Where the word "import" occurs in a line of the data, return the whole line.

━━ DATA SHOWN ━━

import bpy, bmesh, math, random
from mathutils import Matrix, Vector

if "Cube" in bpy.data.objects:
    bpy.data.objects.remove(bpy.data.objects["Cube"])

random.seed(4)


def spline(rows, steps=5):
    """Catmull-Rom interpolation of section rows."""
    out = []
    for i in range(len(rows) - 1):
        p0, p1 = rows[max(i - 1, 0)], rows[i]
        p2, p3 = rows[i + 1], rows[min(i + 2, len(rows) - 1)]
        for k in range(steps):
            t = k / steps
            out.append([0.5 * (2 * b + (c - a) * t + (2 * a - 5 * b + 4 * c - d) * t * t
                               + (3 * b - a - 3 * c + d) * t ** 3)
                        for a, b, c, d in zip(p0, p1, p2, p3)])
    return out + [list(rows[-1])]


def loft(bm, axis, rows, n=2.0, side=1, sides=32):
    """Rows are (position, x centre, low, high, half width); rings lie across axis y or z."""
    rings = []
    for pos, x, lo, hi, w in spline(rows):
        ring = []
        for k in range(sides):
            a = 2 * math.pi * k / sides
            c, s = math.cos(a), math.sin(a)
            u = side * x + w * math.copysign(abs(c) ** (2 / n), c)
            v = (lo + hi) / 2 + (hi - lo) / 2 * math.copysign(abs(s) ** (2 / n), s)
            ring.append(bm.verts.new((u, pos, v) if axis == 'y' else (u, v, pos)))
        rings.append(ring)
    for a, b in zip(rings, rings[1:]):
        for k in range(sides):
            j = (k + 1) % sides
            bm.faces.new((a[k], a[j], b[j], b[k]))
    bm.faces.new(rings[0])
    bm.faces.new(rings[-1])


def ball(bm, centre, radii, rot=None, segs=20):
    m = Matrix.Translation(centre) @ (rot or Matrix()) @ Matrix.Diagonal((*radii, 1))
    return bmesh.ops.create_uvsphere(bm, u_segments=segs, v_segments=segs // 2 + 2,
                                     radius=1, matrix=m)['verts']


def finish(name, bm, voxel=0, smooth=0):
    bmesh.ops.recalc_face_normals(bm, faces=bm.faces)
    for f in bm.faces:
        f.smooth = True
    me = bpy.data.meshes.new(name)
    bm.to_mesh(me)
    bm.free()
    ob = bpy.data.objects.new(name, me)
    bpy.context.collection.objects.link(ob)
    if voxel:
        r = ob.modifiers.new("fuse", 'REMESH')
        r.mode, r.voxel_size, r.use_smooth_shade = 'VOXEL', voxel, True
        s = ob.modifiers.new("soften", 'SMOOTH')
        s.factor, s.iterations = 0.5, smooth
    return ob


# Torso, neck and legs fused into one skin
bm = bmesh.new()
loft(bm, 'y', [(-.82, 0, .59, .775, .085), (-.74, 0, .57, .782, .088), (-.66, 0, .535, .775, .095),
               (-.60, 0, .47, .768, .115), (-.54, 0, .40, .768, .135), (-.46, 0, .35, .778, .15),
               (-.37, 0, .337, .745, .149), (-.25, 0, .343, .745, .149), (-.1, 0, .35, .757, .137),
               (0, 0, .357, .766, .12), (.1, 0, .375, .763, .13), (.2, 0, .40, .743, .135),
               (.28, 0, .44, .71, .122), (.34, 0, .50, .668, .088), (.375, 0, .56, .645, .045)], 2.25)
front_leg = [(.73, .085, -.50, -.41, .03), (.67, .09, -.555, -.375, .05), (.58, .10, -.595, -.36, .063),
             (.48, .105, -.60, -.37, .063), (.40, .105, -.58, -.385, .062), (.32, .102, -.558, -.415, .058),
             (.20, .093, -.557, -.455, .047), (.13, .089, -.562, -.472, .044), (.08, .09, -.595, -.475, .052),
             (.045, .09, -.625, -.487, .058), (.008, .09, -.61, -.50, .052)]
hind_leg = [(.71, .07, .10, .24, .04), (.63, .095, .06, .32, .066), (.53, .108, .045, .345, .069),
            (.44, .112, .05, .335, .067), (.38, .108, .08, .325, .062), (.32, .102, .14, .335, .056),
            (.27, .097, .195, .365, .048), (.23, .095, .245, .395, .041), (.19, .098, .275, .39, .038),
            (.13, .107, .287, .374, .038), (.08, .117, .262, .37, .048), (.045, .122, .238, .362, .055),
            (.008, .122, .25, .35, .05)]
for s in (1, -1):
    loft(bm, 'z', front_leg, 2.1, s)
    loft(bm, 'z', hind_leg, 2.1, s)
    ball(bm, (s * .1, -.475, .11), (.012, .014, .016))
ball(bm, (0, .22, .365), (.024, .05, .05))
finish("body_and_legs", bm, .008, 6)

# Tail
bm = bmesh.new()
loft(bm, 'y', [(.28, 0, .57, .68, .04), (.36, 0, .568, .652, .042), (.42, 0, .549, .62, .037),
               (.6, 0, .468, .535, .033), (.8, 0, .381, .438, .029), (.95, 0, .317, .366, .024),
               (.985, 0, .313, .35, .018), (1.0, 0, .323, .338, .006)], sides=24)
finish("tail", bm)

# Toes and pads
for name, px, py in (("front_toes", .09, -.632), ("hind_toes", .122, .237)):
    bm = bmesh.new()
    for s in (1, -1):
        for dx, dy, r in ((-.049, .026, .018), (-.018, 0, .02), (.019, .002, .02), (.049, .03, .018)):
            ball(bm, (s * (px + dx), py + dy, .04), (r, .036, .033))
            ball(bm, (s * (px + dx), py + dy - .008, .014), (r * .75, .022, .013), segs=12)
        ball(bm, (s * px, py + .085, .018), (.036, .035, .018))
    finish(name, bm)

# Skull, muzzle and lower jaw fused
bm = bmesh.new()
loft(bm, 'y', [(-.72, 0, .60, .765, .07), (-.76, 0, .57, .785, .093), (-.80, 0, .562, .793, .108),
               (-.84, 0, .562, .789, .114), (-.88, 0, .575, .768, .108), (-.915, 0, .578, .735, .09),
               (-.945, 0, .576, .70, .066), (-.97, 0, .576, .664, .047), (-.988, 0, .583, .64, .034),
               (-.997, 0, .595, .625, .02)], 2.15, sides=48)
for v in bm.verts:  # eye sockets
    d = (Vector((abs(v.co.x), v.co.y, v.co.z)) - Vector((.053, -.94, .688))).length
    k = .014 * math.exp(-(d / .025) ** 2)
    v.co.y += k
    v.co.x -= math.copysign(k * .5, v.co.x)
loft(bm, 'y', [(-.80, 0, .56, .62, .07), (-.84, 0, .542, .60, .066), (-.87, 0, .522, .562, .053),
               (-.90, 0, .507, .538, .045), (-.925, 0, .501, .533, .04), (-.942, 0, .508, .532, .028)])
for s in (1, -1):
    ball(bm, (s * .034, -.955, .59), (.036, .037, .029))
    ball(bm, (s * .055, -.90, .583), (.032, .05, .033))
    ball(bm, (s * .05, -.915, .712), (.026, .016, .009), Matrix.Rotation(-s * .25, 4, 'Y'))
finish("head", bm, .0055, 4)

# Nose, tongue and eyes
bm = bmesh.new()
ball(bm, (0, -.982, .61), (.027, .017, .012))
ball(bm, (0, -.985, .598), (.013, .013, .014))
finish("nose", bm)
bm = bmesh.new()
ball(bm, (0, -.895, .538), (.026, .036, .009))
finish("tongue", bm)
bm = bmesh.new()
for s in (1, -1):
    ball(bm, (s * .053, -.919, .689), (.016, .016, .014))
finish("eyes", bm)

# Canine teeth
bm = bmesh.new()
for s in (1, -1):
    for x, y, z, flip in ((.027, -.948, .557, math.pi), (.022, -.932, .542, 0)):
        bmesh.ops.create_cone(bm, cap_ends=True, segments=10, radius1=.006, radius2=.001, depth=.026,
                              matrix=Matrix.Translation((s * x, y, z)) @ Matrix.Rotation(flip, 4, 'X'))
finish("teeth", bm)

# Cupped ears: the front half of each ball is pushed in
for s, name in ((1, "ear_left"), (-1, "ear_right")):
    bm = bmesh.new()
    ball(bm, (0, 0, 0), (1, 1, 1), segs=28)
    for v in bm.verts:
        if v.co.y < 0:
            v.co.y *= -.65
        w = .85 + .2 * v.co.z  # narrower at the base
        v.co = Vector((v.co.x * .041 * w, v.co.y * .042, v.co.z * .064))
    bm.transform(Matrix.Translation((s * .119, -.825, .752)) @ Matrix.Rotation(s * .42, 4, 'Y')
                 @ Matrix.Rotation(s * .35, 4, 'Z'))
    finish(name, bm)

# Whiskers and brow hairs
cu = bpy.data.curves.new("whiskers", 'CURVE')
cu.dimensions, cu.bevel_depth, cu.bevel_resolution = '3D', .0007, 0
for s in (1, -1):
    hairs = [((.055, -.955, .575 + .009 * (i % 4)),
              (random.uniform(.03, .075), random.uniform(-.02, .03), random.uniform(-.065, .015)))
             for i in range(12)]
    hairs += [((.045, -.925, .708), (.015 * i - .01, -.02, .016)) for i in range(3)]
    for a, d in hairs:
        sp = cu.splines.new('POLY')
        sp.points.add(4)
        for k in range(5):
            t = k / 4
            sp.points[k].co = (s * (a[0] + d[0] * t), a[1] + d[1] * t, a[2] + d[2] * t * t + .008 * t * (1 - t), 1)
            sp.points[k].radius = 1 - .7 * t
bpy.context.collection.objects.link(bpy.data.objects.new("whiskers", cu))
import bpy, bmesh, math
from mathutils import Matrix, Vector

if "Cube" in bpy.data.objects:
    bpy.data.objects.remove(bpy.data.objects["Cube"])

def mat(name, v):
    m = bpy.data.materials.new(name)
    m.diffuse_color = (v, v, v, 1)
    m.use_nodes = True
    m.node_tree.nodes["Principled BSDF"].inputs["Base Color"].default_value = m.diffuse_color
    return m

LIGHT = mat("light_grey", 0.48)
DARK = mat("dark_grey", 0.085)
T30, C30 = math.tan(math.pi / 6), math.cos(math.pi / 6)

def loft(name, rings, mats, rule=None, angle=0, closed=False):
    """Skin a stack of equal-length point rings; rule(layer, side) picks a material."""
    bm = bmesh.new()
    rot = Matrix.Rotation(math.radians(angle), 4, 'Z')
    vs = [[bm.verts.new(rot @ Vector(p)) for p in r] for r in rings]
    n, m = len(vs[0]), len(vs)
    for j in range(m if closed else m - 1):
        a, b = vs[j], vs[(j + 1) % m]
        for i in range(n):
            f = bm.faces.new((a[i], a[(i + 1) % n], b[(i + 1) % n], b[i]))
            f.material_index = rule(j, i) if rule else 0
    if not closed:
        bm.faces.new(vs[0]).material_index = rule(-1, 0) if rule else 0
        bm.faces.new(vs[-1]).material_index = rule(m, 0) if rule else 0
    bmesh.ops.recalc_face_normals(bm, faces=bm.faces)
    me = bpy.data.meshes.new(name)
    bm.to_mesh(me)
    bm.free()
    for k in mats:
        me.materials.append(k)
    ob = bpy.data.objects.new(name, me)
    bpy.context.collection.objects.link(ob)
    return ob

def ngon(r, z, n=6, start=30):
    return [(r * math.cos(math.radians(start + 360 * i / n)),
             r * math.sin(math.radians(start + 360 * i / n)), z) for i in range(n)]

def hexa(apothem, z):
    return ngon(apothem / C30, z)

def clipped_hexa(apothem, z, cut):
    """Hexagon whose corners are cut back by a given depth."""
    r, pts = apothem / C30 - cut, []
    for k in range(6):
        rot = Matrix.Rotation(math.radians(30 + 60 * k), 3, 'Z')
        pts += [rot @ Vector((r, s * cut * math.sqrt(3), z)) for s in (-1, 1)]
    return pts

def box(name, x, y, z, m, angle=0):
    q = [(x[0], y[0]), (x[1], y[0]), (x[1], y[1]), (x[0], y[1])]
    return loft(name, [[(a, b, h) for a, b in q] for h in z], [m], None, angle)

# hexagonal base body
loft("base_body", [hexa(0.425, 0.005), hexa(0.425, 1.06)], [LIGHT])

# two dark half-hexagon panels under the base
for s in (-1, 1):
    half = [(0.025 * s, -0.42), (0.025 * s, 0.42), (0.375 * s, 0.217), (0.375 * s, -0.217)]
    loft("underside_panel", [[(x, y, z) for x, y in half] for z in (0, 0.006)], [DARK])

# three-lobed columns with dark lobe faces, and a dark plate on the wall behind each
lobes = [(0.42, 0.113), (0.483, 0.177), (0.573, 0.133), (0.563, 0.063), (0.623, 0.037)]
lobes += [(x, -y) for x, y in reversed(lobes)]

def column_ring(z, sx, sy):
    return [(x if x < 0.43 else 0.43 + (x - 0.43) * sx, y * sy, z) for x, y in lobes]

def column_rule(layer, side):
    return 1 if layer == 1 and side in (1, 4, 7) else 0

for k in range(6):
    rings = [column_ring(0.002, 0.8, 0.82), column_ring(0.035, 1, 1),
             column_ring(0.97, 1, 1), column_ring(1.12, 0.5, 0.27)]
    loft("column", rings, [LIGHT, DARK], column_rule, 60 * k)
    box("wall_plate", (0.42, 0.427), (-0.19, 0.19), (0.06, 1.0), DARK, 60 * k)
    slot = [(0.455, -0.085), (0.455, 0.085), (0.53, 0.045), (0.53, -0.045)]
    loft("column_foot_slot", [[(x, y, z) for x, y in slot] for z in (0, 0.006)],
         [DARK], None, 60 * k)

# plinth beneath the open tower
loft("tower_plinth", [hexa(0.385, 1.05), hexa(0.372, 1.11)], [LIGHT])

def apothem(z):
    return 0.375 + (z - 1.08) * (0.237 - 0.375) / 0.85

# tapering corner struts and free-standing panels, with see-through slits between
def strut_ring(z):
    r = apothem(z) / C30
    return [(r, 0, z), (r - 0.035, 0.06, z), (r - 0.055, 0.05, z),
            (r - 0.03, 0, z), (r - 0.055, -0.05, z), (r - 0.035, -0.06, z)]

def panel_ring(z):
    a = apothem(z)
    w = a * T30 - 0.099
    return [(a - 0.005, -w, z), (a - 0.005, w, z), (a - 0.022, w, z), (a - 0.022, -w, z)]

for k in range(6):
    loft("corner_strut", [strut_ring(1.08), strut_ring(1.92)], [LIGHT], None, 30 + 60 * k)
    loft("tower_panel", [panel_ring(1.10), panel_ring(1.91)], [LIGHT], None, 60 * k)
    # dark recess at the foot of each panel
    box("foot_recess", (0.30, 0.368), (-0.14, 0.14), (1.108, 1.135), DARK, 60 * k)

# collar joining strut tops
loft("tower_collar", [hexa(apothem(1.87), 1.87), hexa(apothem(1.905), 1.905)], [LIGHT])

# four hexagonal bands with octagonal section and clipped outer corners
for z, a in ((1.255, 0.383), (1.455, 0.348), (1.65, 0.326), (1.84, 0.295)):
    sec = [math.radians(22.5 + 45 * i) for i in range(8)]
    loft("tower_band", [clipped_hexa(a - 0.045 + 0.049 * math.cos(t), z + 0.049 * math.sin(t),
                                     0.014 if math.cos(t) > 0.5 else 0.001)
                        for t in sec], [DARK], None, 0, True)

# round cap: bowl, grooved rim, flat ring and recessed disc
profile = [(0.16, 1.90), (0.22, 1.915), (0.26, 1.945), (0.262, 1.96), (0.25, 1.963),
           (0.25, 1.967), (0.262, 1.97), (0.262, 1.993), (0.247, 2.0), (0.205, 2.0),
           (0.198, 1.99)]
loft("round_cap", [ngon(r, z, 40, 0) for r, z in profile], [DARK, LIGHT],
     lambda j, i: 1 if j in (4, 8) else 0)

━━━

▸ **YOUR RESPONSE**:
import bpy, bmesh, math, random
from mathutils import Matrix, Vector
import bpy, bmesh, math
from mathutils import Matrix, Vector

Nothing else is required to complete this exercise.